A coalition of reform groups including Environmental Working Group, Oxfam American, Taxpayers for Common Sense and Environmental Defense criticized the democrats "shenanigans" in forcing approval of two payment limitation amendments by 60 votes instead of a majority, of which both achieved a majority, but not the 60 votes.
The Senate defeated the Dorgan-Grassley amendment seeking a cap of $250,000 on payments to any one individual by a vote of 56-43. The Senate also struck down an amendment by Sen. Amy Klobuchar (D., Minn.) to limit payment eligibility to full-time farmers with an adjusted gross income of less than $750,000. Payments would have been banned for farmers above $750,000 and for part-time farmers (less than two-thirds of their income from farming) who have an adjusted gross income above $250,000. Under a bipartisan agreement, several votes Thursday required 60 votes (a supermajority) for passage. Klobuchar's amendment failed 48 to 47.
White House veto remains

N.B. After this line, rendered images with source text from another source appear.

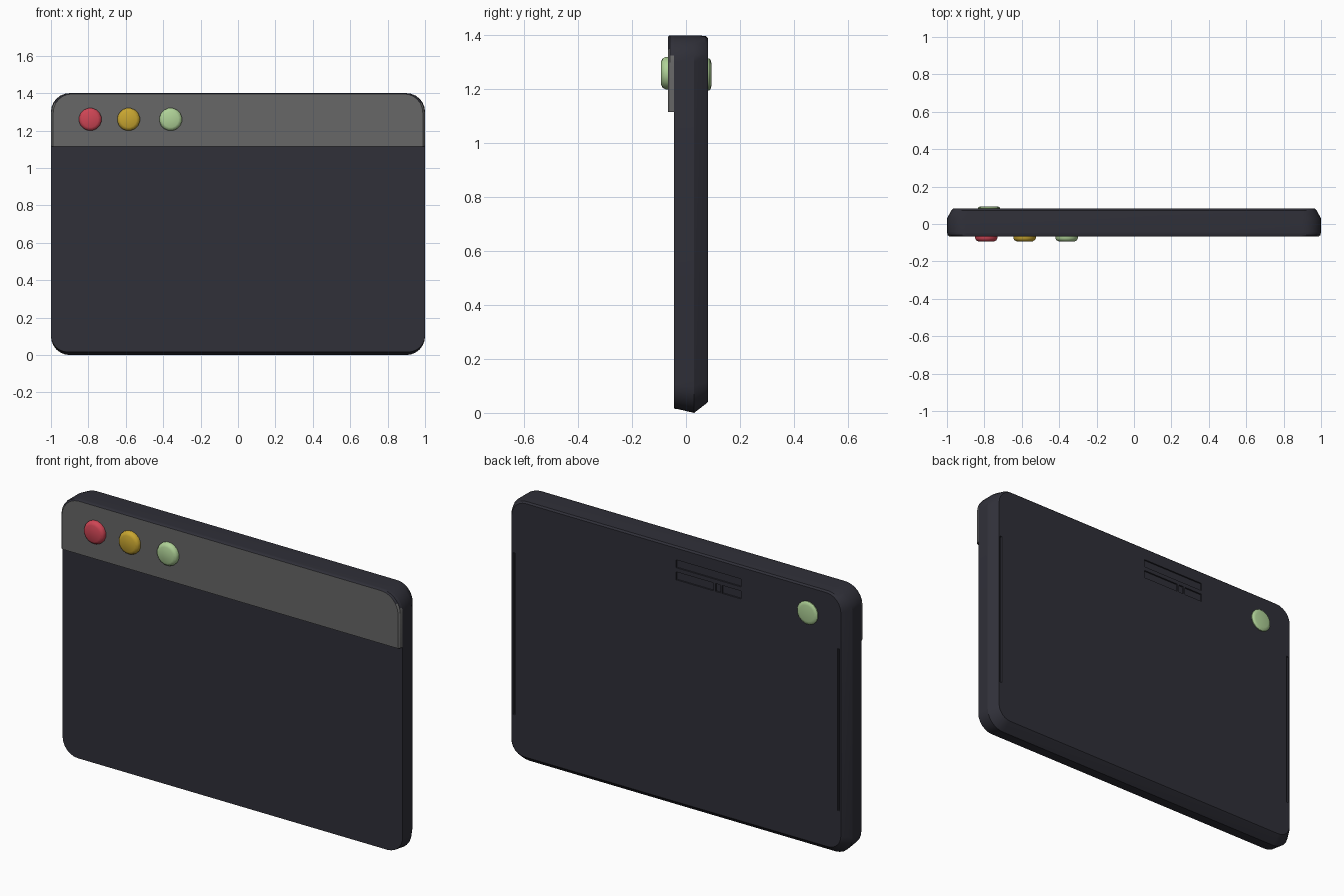
import bpy, bmesh, math
from mathutils import Vector

if "Cube" in bpy.data.objects:
    bpy.data.objects.remove(bpy.data.objects["Cube"])


def material(name, rgb):
    m = bpy.data.materials.new(name)
    m.diffuse_color = (*rgb, 1)
    m.use_nodes = True
    m.node_tree.nodes["Principled BSDF"].inputs["Base Color"].default_value = m.diffuse_color
    return m


DARK = material("dark slate", (0.029, 0.029, 0.040))
GREY = material("mid grey", (0.135, 0.135, 0.135))
RED = material("button red", (0.62, 0.06, 0.09))
YELLOW = material("button yellow", (0.58, 0.38, 0.03))
GREEN = material("button green", (0.43, 0.64, 0.31))


def finish(name, bm, mats, angle=30):
    bmesh.ops.recalc_face_normals(bm, faces=bm.faces)
    me = bpy.data.meshes.new(name)
    bm.to_mesh(me)
    bm.free()
    ob = bpy.data.objects.new(name, me)
    bpy.context.collection.objects.link(ob)
    for m in mats:
        me.materials.append(m)
    smooth(ob, angle)
    return ob


def smooth(ob, angle=30):
    bpy.ops.object.select_all(action='DESELECT')
    ob.select_set(True)
    bpy.context.view_layer.objects.active = ob
    bpy.ops.object.shade_smooth_by_angle(angle=math.radians(angle))


def loft(bm, rings):
    loops = [[bm.verts.new(p) for p in ring] for ring in rings]
    n = len(loops[0])
    for a, b in zip(loops, loops[1:]):
        for i in range(n):
            j = (i + 1) % n
            bm.faces.new((a[i], a[j], b[j], b[i]))
    bm.faces.new(loops[0])
    bm.faces.new(loops[-1])


def section(y, hw, z0, z1, r_top, r_bot, steps=6):
    # rounded rectangle in the xz plane
    pts = []
    for sx, top, start in ((1, 1, 0), (-1, 1, 90), (-1, 0, 180), (1, 0, 270)):
        r = r_top if top else r_bot
        cx, cz = sx * (hw - r), (z1 - r if top else z0 + r)
        for k in range(steps + 1):
            a = math.radians(start + 90 * k / steps)
            pts.append((cx + r * math.cos(a), y, cz + r * math.sin(a)))
    return pts


# main tablet body, with a sloped rim towards the back
bm = bmesh.new()
loft(bm, [section(-0.045, 1.0, 0.016, 1.40, 0.10, 0.09),
          section(-0.03, 1.0, 0.014, 1.40, 0.10, 0.09),
          section(0.03, 1.0, 0.0, 1.40, 0.10, 0.10),
          section(0.073, 0.976, 0.033, 1.398, 0.09, 0.08),
          section(0.082, 0.968, 0.042, 1.390, 0.085, 0.075)])
body = finish("tablet_body", bm, [DARK], 25)

# raised header strip: grey front and sides, dark top
bm = bmesh.new()
loft(bm, [section(-0.045, 1.0, 1.115, 1.40, 0.10, 0.003),
          section(-0.060, 0.996, 1.115, 1.40, 0.10, 0.003),
          section(-0.067, 0.988, 1.115, 1.396, 0.10, 0.003)])
bmesh.ops.recalc_face_normals(bm, faces=bm.faces)
for f in bm.faces:
    f.material_index = 1 if f.normal.z > 0.35 else 0
finish("header_strip", bm, [GREY, DARK])

# grooves cut into the back: two vent rows and a slit on each side
grooves = [(-0.19, 1.307, 0.38, 0.042, 0.008), (-0.11, 1.243, 0.22, 0.042, 0.008),
           (-0.245, 1.243, 0.03, 0.042, 0.008), (-0.325, 1.243, 0.11, 0.042, 0.008),
           (0.955, 0.68, 0.012, 0.86, 0.012), (-0.955, 0.68, 0.012, 0.86, 0.012)]
bm = bmesh.new()
for x, z, w, h, d in grooves:
    made = bmesh.ops.create_cube(bm, size=1)["verts"]
    bmesh.ops.scale(bm, vec=Vector((w, 2 * d, h)), verts=made)
    bmesh.ops.translate(bm, vec=Vector((x, 0.082, z)), verts=made)
cutter = finish("groove_cutter", bm, [DARK])
cutter.hide_render = True
mod = body.modifiers.new("grooves", 'BOOLEAN')
mod.operation = 'DIFFERENCE'
mod.solver = 'EXACT'
mod.object = cutter
bpy.context.view_layer.objects.active = body
bpy.ops.object.modifier_apply(modifier=mod.name)
bpy.data.objects.remove(cutter, do_unlink=True)
smooth(body, 25)


def button(name, x, z, y, out, height, mat):
    # domed round button rising from y along direction out
    bm = bmesh.new()
    rings = []
    for r, t in ((0.061, -0.2), (0.061, 0.35), (0.056, 0.75), (0.043, 1.0)):
        rings.append([(x + r * math.cos(math.tau * (k + 0.5) / 16), y + out * height * t,
                       z + r * math.sin(math.tau * (k + 0.5) / 16)) for k in range(16)])
    loft(bm, rings)
    finish(name, bm, [mat], 40)


# three front buttons and one on the back
for name, x, mat in (("red_button", -0.79, RED), ("yellow_button", -0.585, YELLOW),
                     ("green_button", -0.36, GREEN)):
    button(name, x, 1.26, -0.067, -1, 0.026, mat)
button("back_button", -0.775, 1.255, 0.082, 1, 0.012, GREEN)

Harkin expressed hope that conference negotiations can be completed in January. However, both chambers have significant differences in how to fund the bill. The White House said both versions would garner a presidential veto, especially with the increased taxes to pay for the bill.
Acting Secretary of Agriculture Chuck Conner said the Senate-passed farm bill does not represent fiscal stewardship and lacks farm program reform. "This legislation is fundamentally flawed. Unless the House and Senate can come together and craft a measure that contains real reform, we are no closer to a good farm bill than we were before today's passage.
"Farmers need a stable safety net that helps in years they need it most," said Conner. "And farmers deserve a farm bill that is free of budget smoke and mirrors and tax increases. The measure passed today has $22 billion in unfunded commitments and budget gimmicks, and includes $15 billion in new taxes- the first time a farm bill has relied on tax increases since 1933."
Conner said it is "imperative that substantial changes are made to this legislation."